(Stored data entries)
__________

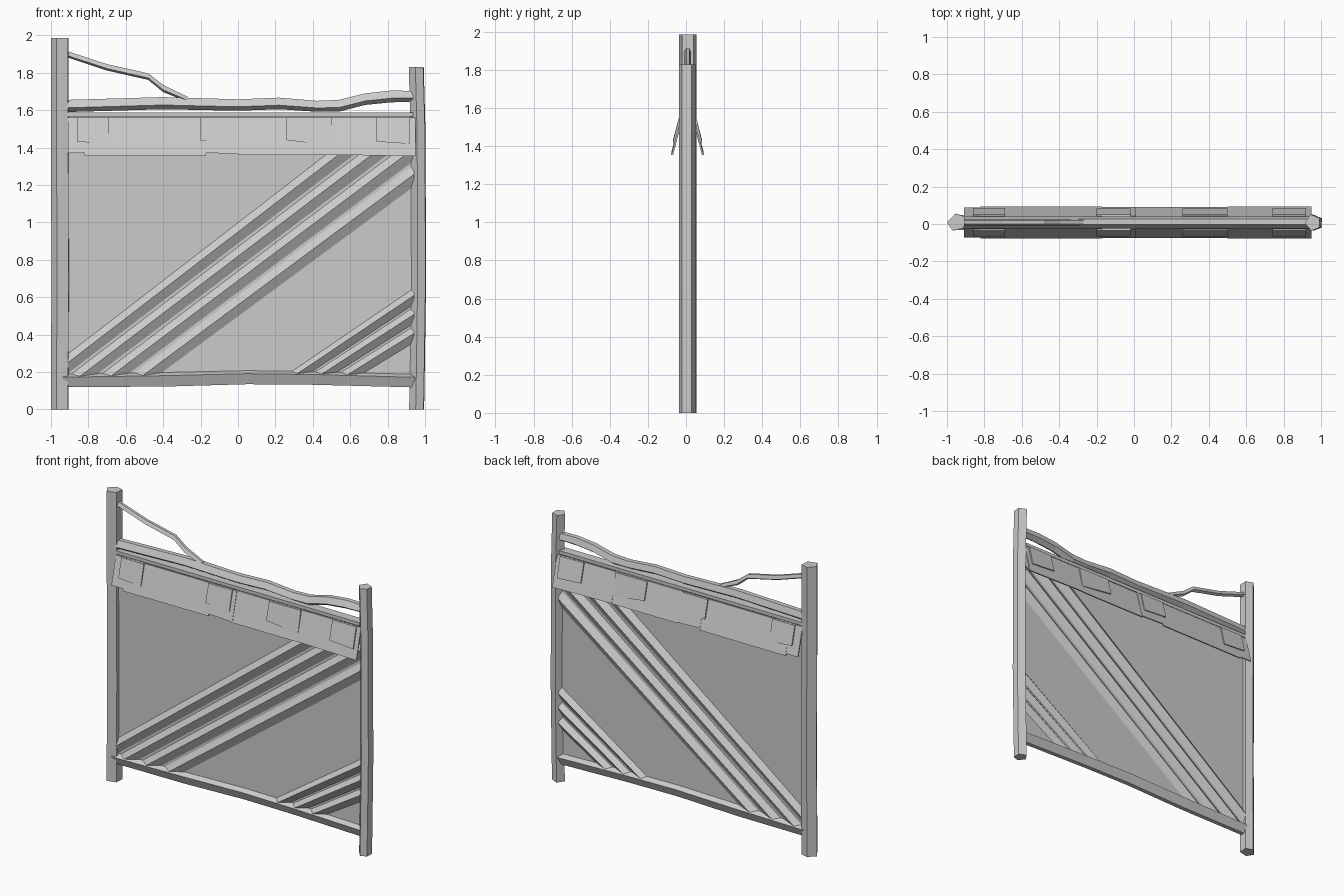
import bpy, bmesh
from mathutils import Vector

if "Cube" in bpy.data.objects:
    bpy.data.objects.remove(bpy.data.objects["Cube"], do_unlink=True)

grey = bpy.data.materials.new("plain grey")
grey.use_nodes = True
COLOUR = (0.6, 0.6, 0.6, 1)
grey.diffuse_color = COLOUR
grey.node_tree.nodes["Principled BSDF"].inputs["Base Color"].default_value = COLOUR

MID = 0.008  # depth of the panel's middle plane


def finish(name, bm):
    bmesh.ops.recalc_face_normals(bm, faces=bm.faces)
    mesh = bpy.data.meshes.new(name)
    bm.to_mesh(mesh)
    bm.free()
    mesh.materials.append(grey)
    obj = bpy.data.objects.new(name, mesh)
    bpy.context.collection.objects.link(obj)
    return obj


def loft(bm, rings):
    """Skin a closed tube through matching rings of points."""
    rows = [[bm.verts.new(p) for p in ring] for ring in rings]
    n = len(rows[0])
    for a, b in zip(rows, rows[1:]):
        for i in range(n):
            j = (i + 1) % n
            bm.faces.new((a[i], a[j], b[j], b[i]))
    bm.faces.new(rows[0])
    bm.faces.new(rows[-1])


def box(name, x0, x1, y0, y1, z0, z1):
    bm = bmesh.new()
    loft(bm, [[(x, y0, z0), (x, y1, z0), (x, y1, z1), (x, y0, z1)] for x in (x0, x1)])
    return finish(name, bm)


def post(name, section, levels):
    """Five-sided post; levels are (height, sideways shift)."""
    bm = bmesh.new()
    loft(bm, [[(x + dx, y, z) for x, y in section] for z, dx in levels])
    return finish(name, bm)


def pole(name, path, profile):
    """Crooked pole along x; path gives (x, bottom, top), profile (y, height share)."""
    bm = bmesh.new()
    loft(bm, [[(x, MID + y, lo + (hi - lo) * t) for y, t in profile] for x, lo, hi in path])
    return finish(name, bm)


# Posts
post("right_post", [(-1, .01), (-.955, .055), (-.905, .04), (-.908, -.02), (-.97, -.036)],
     [(0, 0), (.25, 0), (.67, .003), (1.36, 0), (1.985, 0)])
post("left_post", [(.915, .005), (.945, .052), (.995, .03), (.992, -.02), (.95, -.036)],
     [(0, 0), (.17, .003), (.65, .01), (1.47, .008), (1.83, -.002)])

# Wall panel and cap beam
box("panel", -.915, .945, MID - .005, MID + .005, .16, 1.57)
box("cap_beam", -.91, .935, MID - .03, MID + .03, 1.565, 1.588)

# Rails and forked branch
pole("bottom_rail",
     [(-.94, .12, .19), (-.4, .122, .2), (.05, .135, .21), (.4, .132, .205), (.945, .118, .19)],
     [(-.04, .75), (0, 1), (.04, .75), (.015, 0), (-.015, 0)])
pole("top_rail",
     [(-.92, 1.59, 1.655), (-.4, 1.605, 1.67), (0, 1.597, 1.658), (.22, 1.605, 1.667),
      (.42, 1.592, 1.65), (.54, 1.592, 1.655), (.68, 1.628, 1.69), (.82, 1.642, 1.705),
      (.935, 1.645, 1.703)],
     [(-.032, .35), (-.012, 1), (.02, 1), (.032, .35), (0, 0)])
pole("branch",
     [(-.92, 1.885, 1.918), (-.7, 1.812, 1.846), (-.48, 1.762, 1.797),
      (-.4, 1.697, 1.735), (-.27, 1.645, 1.672)],
     [(-.018, .3), (-.008, 1), (.01, 1), (.018, .3), (0, 0)])


# Diagonal ridged ribs showing on both sides of the panel
def ribs(name, count, left, right):
    """left/right give (x, lowest z, highest z) of the whole band at each end."""
    for k in range(count):
        bm = bmesh.new()
        rings = []
        for x, lo, hi in (left, right):
            step = (hi - lo) / count
            bottom, top = lo + k * step, lo + (k + 1) * step
            mid = bottom + step * .55
            rings.append([(x, MID, top), (x, MID - .033, mid), (x, MID, bottom), (x, MID + .033, mid)])
        loft(bm, rings)
        # trim where ribs meet posts, bottom rail and shingles
        for co, no in (((-.91, 0, 0), (-1, 0, 0)), ((.94, 0, 0), (1, 0, 0)),
                       ((0, 0, .17), (0, 0, -1)), ((0, 0, 1.45), (0, 0, 1))):
            geom = bm.verts[:] + bm.edges[:] + bm.faces[:]
            cut = bmesh.ops.bisect_plane(bm, geom=geom, plane_co=Vector(co),
                                         plane_no=Vector(no), clear_outer=True)
            edges = [e for e in cut["geom_cut"] if isinstance(e, bmesh.types.BMEdge)]
            if edges:
                bmesh.ops.holes_fill(bm, edges=edges)
        finish(f"{name}_{k + 1}", bm)


ribs("long_rib", 4, (-1, -.25, .235), (1, 1.225, 1.78))
ribs("corner_rib", 3, (.2, -.1, .15), (.94, .35, .655))


# Sloping shingles on each side of the cap
def shingle(name, side, x0, x1, bottom, lift, skew=0):
    """Thin tilted board; lift raises it above the layer below."""
    top, thick = 1.56, .009
    inner = .022 + lift
    outer = inner + (top - bottom) * .26
    bm = bmesh.new()
    rings = []
    for x, dz in ((x0, 0), (x1, skew)):
        rings.append([(x, MID + side * inner, top), (x, MID + side * (inner + thick), top),
                      (x, MID + side * (outer + thick), bottom + dz),
                      (x, MID + side * outer, bottom + dz)])
    loft(bm, rings)
    finish(name, bm)


LOWER = [(-.91, -.72, 1.37, 0), (-.82, -.17, 1.357, .002), (-.17, .01, 1.372, -.006),
         (0, .5, 1.36, 0), (.5, .95, 1.362, -.008)]
UPPER = [(-.86, -.69, 1.432, -.012), (-.2, -.02, 1.438, -.012),
         (.26, .5, 1.44, -.03), (.74, .92, 1.432, -.012)]
for label, side in (("front", -1), ("back", 1)):
    for i, (x0, x1, low, skew) in enumerate(LOWER):
        shingle(f"{label}_lower_shingle_{i + 1}", side, x0, x1, low, .002 * (i % 3), skew)
    for i, (x0, x1, low, skew) in enumerate(UPPER):
        shingle(f"{label}_upper_shingle_{i + 1}", side, x0, x1, low, .012, skew)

__________

Activity
Report all lines in the records that include the string "branch".

Answer space
# Rails and forked branch
pole("branch",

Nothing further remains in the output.